Ireland's new Competition and Consumer Protection Commission has warned the nation's Department of Agriculture against asking supermarkets not to engage in Christmas vegetable price wars.
The minister for agriculture, food and the marine, Simon Coveney, was questioned on the issue in the Dáil recently, and said Tom Hayes, the junior minister in his department, had been told by supermarkets they would not run promotional campaigns this Christmas.
Last year, the Irish Times reports, Lidl, Aldi and Dunnes Stores were selling some produce items, including carrots, onions, potatoes and sprouts, for as little as 5 cent a kilo.
The retailers claimed they were covering the cost of the promotion, but the Irish Farmers’ Association (IFA) said farmers were being forced to take the hit and staged multiple protests over Christmas week.
The National Consumer Agency merged with the Competition Authority this year to form the Competition and Consumer Protection Commission.
According to the Irish Times, in a letter to the Department of Agriculture, Dr John Evans, head of competition enforcement, said he was aware of a response by Coveney to a parliamentary question from Fianna Fáil’s Eamon O’Cúiv.
Coveney said Hayes “had been assured by the individual supermarkets that they would not run a promotional campaign for fruit and vegetables in the lead to Christmas 2014.'

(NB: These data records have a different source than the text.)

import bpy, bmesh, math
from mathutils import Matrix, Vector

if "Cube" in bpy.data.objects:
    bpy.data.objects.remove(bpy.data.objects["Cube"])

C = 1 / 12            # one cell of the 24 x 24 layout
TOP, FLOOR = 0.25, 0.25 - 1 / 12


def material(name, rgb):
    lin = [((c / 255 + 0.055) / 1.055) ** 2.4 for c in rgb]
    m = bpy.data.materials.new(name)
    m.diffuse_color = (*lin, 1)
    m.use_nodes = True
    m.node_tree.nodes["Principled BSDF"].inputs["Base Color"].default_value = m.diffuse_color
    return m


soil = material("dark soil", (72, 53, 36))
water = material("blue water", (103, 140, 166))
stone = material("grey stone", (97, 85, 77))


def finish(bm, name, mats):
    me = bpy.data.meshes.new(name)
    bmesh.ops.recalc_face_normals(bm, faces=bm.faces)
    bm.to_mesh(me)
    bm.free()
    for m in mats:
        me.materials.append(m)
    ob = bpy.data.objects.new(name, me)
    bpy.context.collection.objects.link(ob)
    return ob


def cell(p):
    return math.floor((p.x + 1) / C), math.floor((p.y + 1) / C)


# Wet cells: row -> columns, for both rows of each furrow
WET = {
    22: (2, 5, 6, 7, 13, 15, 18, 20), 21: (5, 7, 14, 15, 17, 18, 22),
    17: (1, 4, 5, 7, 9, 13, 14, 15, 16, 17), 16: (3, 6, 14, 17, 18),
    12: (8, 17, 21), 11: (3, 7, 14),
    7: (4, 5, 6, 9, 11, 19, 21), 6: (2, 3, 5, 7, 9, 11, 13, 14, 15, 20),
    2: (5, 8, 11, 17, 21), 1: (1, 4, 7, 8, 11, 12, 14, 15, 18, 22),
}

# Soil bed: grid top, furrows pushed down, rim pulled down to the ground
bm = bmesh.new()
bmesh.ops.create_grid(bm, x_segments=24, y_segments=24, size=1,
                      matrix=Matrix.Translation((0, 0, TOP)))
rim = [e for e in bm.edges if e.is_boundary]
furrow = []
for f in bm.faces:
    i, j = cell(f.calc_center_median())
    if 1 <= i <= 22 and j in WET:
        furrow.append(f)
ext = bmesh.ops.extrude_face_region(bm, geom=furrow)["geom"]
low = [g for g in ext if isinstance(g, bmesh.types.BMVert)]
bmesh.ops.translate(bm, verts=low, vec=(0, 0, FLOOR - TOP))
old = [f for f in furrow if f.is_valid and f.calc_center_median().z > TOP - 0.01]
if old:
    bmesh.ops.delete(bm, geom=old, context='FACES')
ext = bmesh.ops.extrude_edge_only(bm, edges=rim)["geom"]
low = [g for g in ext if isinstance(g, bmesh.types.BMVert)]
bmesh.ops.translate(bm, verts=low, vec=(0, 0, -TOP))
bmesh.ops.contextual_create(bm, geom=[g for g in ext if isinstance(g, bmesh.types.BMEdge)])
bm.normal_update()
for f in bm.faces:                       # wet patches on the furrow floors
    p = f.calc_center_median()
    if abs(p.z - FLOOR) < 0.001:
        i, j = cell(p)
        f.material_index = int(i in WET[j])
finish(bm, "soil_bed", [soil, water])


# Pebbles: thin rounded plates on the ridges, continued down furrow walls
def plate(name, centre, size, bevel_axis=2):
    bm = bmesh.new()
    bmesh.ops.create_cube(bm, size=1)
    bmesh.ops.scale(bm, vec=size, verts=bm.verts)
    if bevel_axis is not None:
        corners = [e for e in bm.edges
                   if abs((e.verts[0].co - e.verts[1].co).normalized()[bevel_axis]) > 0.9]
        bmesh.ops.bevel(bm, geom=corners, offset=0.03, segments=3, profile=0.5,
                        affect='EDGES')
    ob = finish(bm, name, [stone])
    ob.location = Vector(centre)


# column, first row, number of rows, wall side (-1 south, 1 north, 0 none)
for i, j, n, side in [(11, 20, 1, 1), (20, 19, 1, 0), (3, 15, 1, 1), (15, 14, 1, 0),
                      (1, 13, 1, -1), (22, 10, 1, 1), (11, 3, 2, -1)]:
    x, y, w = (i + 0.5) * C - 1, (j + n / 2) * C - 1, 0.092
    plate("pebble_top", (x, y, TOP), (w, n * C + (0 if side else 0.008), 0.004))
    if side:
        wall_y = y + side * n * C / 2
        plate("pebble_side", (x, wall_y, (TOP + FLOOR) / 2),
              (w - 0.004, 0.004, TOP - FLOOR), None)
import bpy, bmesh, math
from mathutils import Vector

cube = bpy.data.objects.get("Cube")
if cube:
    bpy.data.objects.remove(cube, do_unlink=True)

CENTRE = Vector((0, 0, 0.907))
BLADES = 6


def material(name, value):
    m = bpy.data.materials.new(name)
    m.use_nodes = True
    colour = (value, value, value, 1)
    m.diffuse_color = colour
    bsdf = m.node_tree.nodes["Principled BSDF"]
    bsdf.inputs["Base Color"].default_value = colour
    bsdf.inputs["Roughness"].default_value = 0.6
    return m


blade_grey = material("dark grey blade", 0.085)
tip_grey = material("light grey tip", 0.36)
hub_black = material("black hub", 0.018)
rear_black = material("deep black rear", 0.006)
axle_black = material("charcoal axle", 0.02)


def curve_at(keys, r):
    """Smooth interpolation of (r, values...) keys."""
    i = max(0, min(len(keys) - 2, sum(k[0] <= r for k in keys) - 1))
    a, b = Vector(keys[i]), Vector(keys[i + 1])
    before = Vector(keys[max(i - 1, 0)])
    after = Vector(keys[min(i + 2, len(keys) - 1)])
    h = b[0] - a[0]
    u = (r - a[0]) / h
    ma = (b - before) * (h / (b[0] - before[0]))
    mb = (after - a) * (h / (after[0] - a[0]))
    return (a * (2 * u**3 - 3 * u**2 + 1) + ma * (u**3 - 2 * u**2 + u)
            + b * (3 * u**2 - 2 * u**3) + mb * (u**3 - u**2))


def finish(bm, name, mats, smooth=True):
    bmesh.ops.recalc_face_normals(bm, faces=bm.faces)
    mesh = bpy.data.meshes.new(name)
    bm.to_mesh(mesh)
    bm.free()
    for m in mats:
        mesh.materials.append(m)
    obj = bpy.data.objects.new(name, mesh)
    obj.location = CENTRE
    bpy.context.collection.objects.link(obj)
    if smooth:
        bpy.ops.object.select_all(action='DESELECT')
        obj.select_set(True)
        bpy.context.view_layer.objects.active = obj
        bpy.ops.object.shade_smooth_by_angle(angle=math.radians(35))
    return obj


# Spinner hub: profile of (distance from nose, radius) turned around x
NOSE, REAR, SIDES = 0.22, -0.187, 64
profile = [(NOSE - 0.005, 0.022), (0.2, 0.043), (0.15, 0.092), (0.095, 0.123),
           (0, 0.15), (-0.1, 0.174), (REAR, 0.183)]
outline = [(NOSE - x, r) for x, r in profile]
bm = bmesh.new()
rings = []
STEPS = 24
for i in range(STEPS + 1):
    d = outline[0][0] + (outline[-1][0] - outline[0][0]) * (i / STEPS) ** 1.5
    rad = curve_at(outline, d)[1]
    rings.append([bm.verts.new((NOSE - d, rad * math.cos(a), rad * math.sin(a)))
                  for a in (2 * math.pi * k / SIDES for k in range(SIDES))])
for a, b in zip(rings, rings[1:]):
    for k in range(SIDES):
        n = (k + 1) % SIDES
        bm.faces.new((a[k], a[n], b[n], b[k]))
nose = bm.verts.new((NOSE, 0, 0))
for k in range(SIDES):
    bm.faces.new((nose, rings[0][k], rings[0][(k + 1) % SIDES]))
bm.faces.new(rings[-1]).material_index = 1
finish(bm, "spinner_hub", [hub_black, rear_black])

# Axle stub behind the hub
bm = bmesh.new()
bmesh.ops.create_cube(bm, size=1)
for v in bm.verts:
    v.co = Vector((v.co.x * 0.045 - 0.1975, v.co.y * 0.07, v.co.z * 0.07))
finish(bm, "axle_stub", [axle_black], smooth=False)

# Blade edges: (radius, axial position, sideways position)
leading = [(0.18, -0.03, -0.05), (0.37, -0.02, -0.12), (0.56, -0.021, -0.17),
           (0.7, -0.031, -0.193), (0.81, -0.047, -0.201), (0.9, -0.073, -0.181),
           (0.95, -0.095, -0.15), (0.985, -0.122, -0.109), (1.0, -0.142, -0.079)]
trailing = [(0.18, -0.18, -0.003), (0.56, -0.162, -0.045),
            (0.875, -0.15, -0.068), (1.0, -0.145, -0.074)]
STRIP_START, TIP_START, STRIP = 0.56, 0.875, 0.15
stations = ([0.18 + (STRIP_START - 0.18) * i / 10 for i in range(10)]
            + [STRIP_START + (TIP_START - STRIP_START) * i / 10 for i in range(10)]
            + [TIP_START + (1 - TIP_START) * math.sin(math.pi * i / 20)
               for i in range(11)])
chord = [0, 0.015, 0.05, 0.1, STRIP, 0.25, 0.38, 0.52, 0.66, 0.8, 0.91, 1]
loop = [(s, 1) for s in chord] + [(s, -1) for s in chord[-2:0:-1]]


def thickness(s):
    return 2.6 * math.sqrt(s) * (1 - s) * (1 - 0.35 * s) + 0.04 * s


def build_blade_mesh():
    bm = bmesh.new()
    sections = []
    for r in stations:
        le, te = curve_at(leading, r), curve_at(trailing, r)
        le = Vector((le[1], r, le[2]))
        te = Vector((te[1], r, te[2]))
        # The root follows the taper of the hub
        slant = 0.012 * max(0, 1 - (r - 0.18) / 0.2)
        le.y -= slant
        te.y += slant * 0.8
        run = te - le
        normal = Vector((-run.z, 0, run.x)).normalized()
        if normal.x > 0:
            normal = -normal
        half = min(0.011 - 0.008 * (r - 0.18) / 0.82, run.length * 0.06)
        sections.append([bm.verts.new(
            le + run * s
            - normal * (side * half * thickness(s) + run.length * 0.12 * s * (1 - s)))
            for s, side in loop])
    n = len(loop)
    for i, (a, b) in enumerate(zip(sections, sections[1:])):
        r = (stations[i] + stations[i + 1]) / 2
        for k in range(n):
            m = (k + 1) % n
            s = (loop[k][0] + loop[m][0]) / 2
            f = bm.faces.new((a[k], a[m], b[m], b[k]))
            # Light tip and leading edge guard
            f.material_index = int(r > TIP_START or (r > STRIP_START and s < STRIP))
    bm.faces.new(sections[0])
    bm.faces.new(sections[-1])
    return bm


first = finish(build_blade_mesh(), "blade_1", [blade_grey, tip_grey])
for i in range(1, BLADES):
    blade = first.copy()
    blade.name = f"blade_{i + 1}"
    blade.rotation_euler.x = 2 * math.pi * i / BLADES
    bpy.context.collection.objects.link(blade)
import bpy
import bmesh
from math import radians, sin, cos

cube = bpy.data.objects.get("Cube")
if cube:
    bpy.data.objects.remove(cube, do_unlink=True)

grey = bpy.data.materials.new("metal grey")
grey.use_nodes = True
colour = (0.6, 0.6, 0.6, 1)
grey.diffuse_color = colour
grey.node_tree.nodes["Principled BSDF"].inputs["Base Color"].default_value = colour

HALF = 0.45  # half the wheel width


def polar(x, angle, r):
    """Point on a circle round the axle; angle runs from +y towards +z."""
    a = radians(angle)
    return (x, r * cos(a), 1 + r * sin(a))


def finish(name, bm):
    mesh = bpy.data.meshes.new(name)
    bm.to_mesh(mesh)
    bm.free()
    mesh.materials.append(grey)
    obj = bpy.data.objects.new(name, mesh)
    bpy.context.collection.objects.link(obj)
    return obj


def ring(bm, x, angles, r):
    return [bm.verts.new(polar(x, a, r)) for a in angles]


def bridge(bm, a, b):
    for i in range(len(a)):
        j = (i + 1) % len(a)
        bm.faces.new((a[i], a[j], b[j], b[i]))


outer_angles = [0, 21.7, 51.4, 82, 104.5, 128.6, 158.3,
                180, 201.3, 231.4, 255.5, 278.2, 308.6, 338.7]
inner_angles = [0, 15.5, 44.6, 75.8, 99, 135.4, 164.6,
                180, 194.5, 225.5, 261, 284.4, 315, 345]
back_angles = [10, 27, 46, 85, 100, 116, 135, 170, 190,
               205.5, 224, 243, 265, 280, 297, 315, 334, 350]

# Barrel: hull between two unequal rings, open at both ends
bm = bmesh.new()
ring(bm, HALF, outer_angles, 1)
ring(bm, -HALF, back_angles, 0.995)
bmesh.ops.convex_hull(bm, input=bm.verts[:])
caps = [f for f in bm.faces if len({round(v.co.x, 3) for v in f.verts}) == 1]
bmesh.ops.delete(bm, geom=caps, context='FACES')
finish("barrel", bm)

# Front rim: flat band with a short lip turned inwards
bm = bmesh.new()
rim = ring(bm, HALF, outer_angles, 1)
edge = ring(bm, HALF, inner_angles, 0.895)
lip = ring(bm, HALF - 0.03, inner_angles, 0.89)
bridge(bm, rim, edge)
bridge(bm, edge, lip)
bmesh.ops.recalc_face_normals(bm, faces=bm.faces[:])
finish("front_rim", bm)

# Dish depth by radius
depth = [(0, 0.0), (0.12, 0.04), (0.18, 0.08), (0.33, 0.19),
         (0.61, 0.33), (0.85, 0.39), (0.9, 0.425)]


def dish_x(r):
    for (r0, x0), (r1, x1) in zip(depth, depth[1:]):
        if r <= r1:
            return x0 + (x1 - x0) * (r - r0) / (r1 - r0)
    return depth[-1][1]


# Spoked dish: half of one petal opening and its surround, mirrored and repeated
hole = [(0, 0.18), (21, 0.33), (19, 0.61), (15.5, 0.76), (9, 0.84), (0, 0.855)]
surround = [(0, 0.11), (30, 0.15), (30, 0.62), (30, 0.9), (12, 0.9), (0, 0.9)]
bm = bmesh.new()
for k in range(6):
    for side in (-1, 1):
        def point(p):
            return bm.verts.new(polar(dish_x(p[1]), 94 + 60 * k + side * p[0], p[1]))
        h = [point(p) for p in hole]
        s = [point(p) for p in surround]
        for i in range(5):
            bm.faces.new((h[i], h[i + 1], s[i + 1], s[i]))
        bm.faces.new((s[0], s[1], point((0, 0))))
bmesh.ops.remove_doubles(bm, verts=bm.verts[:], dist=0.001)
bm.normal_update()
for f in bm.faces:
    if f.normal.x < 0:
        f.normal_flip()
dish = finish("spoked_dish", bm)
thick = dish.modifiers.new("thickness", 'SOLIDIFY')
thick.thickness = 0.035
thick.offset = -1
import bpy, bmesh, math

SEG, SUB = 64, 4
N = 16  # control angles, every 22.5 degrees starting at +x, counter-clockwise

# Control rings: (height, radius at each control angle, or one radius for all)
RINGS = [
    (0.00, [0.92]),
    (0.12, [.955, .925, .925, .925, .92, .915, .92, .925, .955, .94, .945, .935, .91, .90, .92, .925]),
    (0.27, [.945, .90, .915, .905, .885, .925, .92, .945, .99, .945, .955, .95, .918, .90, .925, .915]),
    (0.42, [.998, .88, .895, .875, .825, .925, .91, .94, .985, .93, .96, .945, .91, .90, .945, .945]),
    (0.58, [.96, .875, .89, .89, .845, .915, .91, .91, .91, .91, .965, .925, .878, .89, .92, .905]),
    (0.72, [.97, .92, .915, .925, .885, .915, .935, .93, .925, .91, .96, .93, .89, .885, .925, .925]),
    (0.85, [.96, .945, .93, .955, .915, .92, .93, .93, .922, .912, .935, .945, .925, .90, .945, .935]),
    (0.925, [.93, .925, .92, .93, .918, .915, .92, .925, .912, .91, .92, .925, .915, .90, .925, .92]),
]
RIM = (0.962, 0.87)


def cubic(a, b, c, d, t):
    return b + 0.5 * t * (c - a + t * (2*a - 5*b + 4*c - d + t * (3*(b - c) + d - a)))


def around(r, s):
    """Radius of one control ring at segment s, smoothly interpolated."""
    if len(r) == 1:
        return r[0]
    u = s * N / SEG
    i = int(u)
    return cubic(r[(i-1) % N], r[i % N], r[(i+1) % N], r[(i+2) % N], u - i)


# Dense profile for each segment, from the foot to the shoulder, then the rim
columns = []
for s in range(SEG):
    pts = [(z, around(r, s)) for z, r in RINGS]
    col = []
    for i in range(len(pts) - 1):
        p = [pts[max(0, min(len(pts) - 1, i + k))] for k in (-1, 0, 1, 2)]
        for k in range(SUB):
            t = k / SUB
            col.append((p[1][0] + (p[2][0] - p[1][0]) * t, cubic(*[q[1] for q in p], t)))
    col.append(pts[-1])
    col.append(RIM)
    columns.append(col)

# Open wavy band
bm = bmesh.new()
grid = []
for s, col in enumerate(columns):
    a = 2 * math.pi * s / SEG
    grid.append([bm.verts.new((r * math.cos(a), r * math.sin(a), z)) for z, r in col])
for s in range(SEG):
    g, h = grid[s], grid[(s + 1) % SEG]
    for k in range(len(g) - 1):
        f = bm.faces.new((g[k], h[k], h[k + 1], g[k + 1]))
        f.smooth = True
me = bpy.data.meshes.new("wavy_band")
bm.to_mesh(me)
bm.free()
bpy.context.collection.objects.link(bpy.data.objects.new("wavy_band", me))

The commission has also written to a number of supermarkets on the issue and, while the Department of Agriculture does not fall under its remit, Dr Evans said “any agreement or concerted practice whereby undertakings such as retailers coordinate their prices is one of the most serious forms of competition law infringements, which the commission has a statutory duty to investigate”.